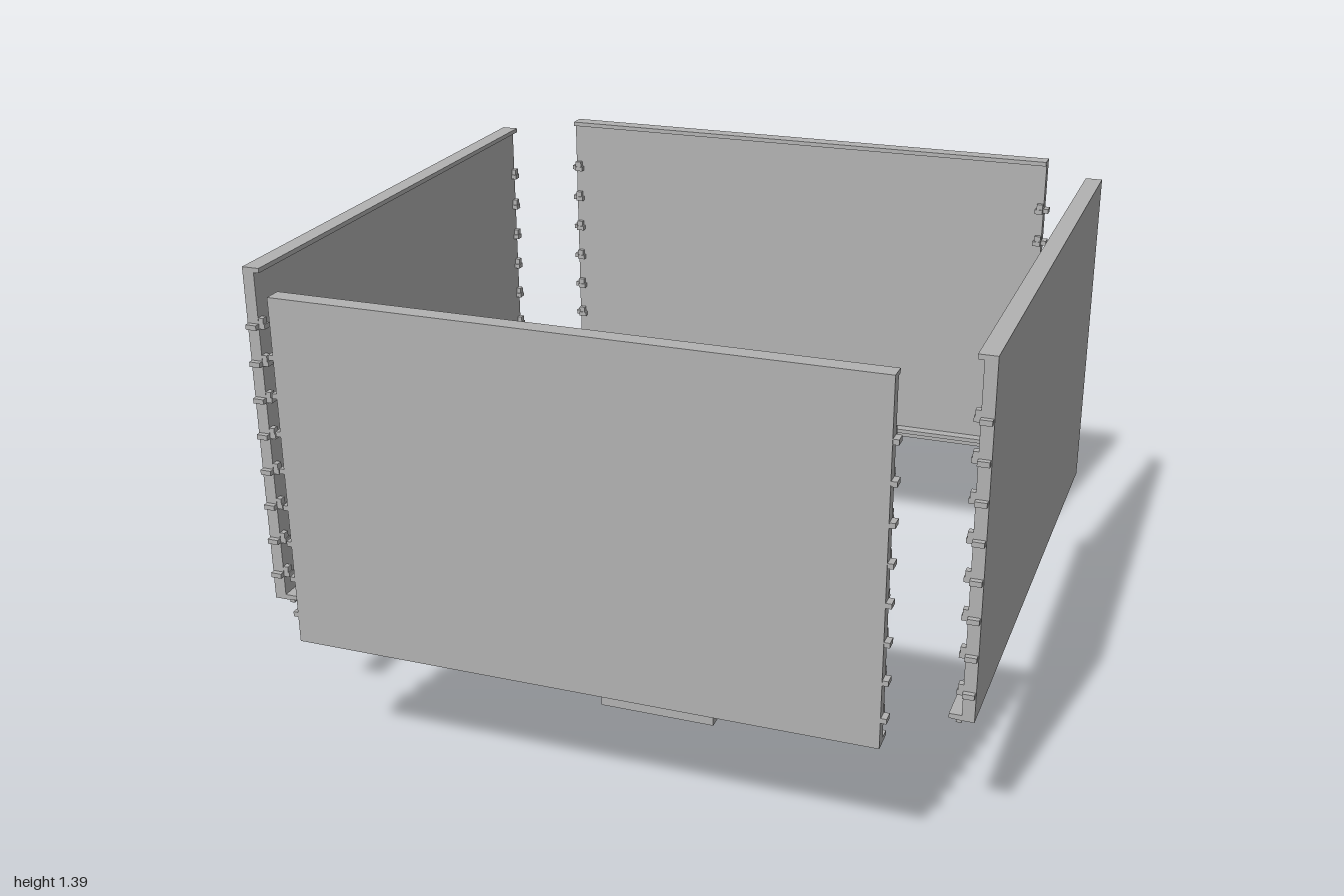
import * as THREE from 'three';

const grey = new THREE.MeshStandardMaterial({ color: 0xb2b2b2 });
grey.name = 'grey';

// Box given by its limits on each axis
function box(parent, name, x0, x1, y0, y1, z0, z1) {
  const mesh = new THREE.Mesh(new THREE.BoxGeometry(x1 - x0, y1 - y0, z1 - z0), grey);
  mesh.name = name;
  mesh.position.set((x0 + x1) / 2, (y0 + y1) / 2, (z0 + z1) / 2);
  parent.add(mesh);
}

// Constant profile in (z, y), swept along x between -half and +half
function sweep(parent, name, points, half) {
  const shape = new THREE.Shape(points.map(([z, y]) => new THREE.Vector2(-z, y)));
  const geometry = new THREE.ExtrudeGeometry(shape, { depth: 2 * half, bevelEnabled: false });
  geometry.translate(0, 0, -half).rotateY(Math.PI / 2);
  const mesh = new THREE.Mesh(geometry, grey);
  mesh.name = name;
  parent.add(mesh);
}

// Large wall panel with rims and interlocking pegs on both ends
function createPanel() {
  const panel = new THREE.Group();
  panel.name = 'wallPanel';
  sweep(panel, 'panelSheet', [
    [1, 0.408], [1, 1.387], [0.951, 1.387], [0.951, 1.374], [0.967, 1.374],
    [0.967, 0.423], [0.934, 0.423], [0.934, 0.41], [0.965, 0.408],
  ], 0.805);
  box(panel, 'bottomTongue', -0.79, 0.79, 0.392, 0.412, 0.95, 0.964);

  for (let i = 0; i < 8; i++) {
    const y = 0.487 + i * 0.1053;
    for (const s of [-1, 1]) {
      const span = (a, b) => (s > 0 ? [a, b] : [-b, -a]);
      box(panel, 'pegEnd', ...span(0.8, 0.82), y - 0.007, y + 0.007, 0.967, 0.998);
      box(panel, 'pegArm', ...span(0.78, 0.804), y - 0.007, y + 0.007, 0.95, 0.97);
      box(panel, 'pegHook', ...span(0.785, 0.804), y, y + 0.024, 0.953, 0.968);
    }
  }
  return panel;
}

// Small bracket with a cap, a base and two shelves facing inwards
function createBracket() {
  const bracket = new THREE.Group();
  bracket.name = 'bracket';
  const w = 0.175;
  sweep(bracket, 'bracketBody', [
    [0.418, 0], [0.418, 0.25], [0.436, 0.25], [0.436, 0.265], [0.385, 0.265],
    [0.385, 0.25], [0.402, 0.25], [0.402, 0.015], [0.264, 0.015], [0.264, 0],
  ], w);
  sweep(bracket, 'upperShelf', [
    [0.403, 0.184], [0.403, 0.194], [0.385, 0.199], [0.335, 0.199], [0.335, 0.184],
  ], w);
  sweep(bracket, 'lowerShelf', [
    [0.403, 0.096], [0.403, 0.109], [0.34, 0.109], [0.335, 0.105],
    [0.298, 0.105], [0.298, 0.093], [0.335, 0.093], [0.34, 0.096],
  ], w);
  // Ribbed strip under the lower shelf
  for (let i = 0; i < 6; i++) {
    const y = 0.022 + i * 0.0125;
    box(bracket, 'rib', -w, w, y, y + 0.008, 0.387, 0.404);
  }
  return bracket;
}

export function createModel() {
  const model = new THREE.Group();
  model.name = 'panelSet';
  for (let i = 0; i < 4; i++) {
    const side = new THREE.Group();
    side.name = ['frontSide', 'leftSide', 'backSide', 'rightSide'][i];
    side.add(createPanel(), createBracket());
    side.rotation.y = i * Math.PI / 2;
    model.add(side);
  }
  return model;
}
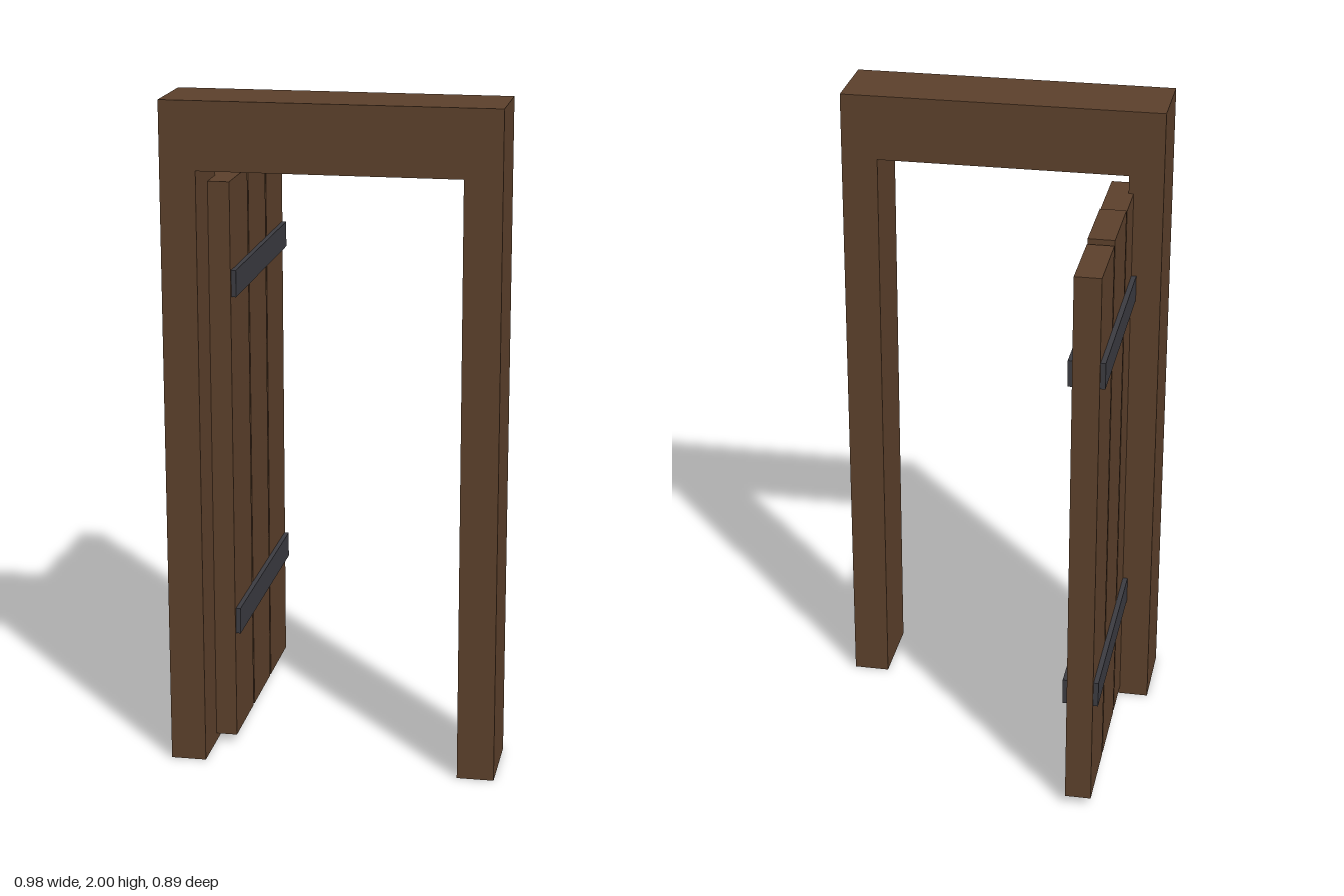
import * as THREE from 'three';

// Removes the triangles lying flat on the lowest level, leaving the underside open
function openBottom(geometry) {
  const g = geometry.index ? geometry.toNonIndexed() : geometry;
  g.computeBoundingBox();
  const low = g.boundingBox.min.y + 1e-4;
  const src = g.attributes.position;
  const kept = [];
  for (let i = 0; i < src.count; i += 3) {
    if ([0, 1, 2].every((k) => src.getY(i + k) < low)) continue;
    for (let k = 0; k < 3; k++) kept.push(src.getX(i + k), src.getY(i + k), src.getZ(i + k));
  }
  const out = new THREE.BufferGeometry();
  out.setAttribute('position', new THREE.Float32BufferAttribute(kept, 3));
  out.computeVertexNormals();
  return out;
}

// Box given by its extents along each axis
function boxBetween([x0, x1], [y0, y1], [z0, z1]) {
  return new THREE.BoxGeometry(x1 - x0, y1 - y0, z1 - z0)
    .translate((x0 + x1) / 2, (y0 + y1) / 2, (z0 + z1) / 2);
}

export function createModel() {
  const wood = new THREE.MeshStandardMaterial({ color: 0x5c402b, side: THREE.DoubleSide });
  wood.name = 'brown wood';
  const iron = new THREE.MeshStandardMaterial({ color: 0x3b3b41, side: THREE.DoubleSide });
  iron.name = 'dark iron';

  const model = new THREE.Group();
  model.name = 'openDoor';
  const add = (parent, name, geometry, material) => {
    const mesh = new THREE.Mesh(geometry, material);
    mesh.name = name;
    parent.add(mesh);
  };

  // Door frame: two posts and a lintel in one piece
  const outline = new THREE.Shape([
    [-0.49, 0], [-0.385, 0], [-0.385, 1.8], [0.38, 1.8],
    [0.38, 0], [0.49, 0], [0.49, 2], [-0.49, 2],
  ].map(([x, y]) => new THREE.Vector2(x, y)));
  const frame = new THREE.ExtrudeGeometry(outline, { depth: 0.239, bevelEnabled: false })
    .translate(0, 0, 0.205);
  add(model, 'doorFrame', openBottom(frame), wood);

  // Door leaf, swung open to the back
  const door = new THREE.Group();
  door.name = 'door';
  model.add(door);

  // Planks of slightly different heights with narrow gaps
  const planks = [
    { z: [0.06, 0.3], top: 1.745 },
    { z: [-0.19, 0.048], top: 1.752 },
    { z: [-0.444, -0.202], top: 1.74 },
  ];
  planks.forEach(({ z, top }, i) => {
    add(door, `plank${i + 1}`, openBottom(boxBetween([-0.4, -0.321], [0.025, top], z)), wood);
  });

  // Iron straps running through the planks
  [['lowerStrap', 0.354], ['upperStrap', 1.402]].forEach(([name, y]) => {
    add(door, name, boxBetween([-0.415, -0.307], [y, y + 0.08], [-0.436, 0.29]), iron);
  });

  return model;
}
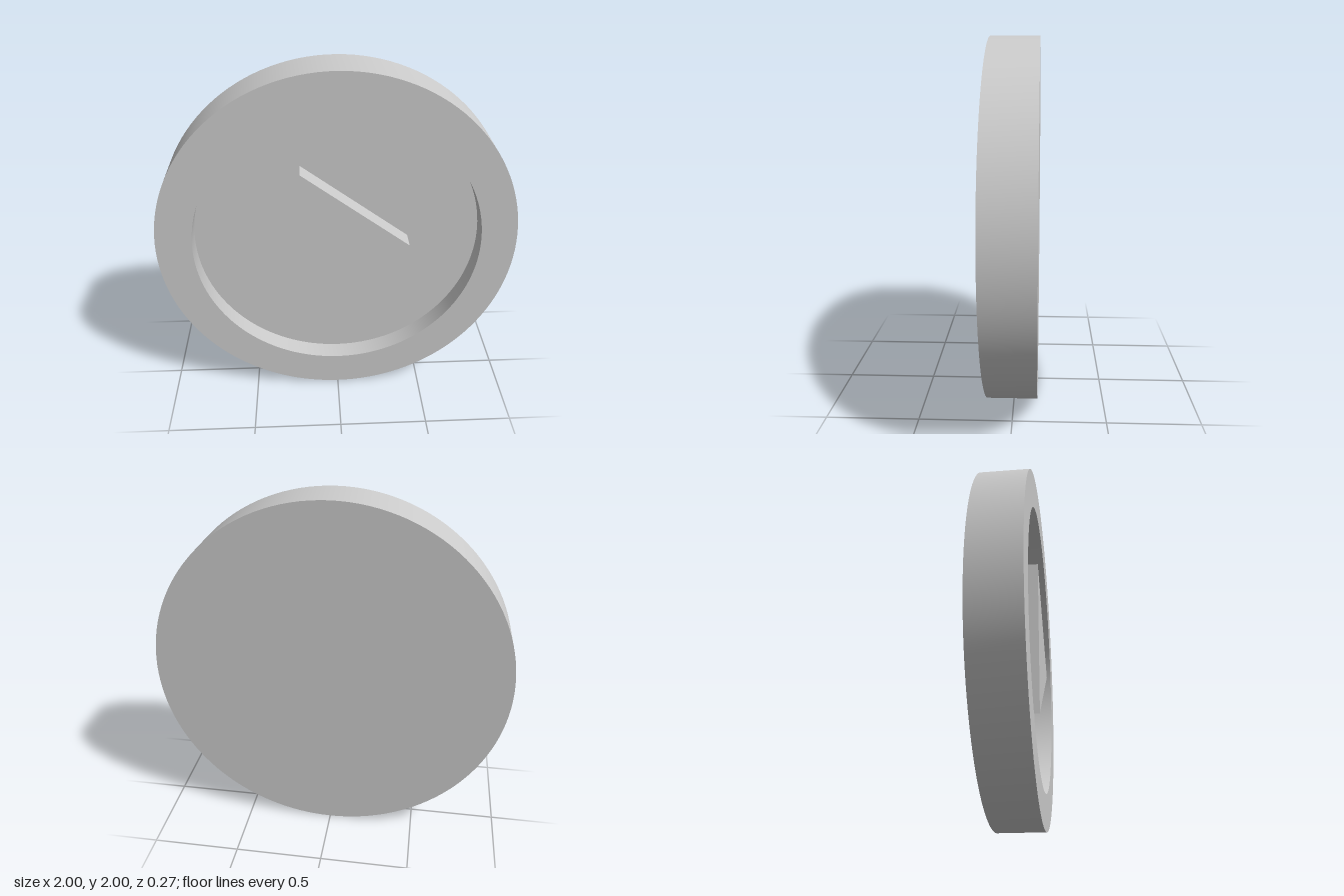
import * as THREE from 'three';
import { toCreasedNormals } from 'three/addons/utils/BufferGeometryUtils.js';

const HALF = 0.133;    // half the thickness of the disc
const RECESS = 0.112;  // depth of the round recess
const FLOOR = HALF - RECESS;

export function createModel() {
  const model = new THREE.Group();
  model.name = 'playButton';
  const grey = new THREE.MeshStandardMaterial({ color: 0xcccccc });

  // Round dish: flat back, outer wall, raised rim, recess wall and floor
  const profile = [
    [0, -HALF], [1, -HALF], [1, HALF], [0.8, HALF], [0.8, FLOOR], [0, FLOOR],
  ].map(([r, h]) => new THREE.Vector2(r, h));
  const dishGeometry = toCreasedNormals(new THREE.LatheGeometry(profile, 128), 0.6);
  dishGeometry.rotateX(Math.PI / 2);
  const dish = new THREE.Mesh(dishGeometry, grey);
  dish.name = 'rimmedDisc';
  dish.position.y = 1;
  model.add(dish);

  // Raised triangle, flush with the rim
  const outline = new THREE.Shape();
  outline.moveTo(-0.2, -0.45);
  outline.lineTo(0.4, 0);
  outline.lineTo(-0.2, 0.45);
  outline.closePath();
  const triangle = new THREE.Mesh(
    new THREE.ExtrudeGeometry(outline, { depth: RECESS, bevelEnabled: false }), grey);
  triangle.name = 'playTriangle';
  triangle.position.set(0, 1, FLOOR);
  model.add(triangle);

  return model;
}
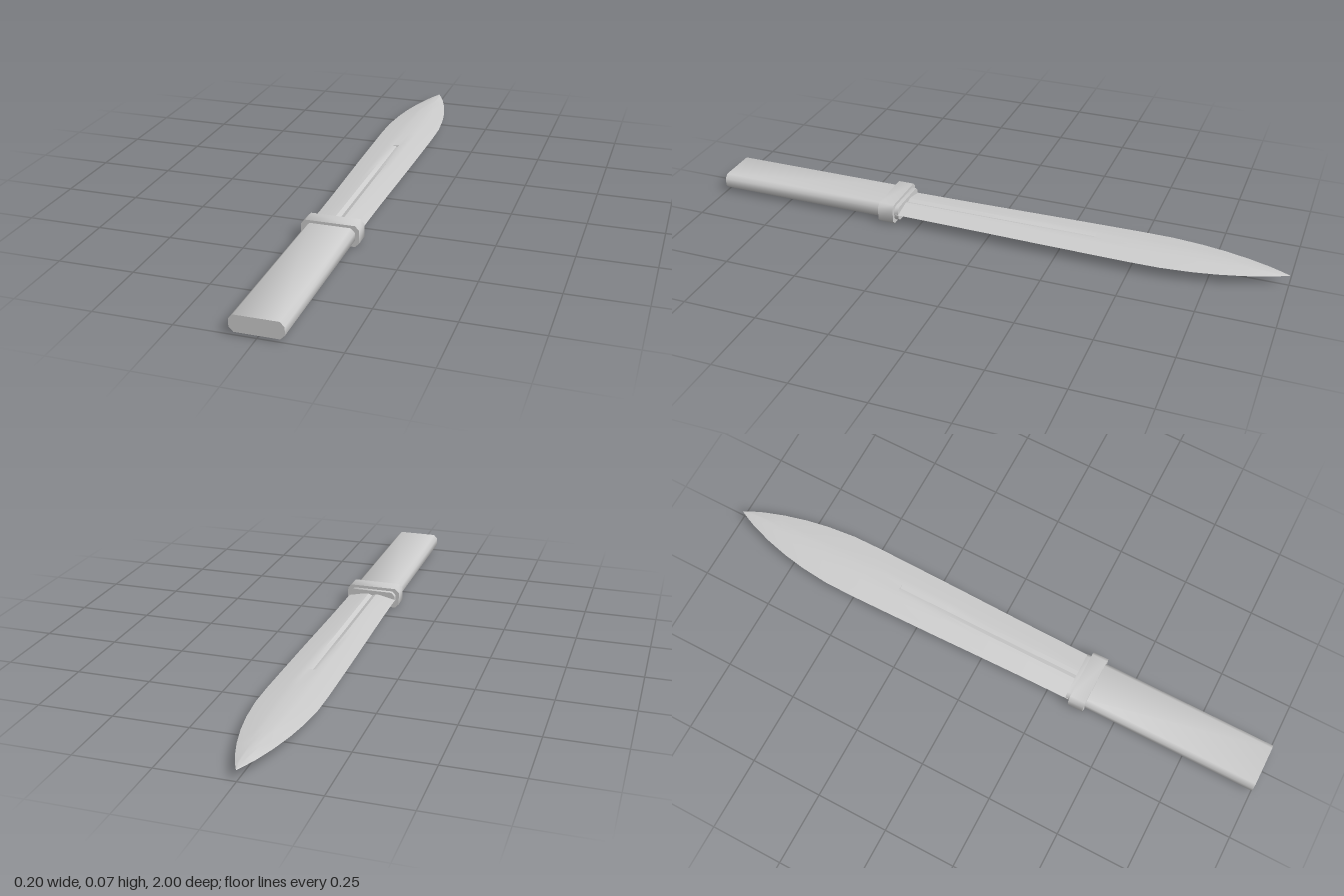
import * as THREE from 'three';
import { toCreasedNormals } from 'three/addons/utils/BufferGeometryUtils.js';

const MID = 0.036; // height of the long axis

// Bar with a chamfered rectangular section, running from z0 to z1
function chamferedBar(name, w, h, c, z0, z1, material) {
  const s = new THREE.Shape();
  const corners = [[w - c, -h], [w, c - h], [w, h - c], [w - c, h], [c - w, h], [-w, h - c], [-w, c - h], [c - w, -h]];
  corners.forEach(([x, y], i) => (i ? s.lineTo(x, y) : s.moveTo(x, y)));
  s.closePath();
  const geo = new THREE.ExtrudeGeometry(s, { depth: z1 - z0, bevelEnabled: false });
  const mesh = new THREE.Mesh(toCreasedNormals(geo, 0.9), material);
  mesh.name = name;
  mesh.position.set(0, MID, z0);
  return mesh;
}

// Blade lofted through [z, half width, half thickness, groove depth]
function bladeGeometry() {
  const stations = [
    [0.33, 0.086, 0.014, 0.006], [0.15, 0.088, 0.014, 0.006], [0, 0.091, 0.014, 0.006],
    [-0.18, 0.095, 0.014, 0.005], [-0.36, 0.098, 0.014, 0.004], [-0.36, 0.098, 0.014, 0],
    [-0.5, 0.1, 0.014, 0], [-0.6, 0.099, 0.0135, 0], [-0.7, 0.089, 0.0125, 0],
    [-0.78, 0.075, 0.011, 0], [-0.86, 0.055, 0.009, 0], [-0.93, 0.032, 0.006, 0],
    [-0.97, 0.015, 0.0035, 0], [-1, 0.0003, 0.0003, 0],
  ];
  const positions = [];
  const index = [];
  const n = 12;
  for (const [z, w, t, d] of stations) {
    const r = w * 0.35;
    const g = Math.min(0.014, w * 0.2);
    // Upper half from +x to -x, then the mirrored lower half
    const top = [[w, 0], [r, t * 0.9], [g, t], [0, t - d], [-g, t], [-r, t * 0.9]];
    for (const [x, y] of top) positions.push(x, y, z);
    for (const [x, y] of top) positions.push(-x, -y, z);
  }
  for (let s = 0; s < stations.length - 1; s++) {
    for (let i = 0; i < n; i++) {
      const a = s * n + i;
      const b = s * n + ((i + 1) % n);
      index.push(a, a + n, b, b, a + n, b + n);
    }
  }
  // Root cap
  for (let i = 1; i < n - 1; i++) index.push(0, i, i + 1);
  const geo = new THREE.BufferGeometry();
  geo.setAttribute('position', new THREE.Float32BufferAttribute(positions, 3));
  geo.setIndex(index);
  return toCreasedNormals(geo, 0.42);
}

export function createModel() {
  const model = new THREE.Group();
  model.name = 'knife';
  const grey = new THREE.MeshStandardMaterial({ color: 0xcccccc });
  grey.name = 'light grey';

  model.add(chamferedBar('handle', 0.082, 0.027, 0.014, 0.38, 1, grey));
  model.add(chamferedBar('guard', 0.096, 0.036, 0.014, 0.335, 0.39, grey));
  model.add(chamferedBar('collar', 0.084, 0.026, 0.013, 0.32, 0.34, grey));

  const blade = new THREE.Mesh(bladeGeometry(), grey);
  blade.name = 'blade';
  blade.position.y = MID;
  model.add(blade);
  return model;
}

______

• Problem
Only lines with the word "frame" are wanted, so copy each one from the records.

• Output of the exercise
  // Door frame: two posts and a lintel in one piece
  const frame = new THREE.ExtrudeGeometry(outline, { depth: 0.239, bevelEnabled: false })
  add(model, 'doorFrame', openBottom(frame), wood);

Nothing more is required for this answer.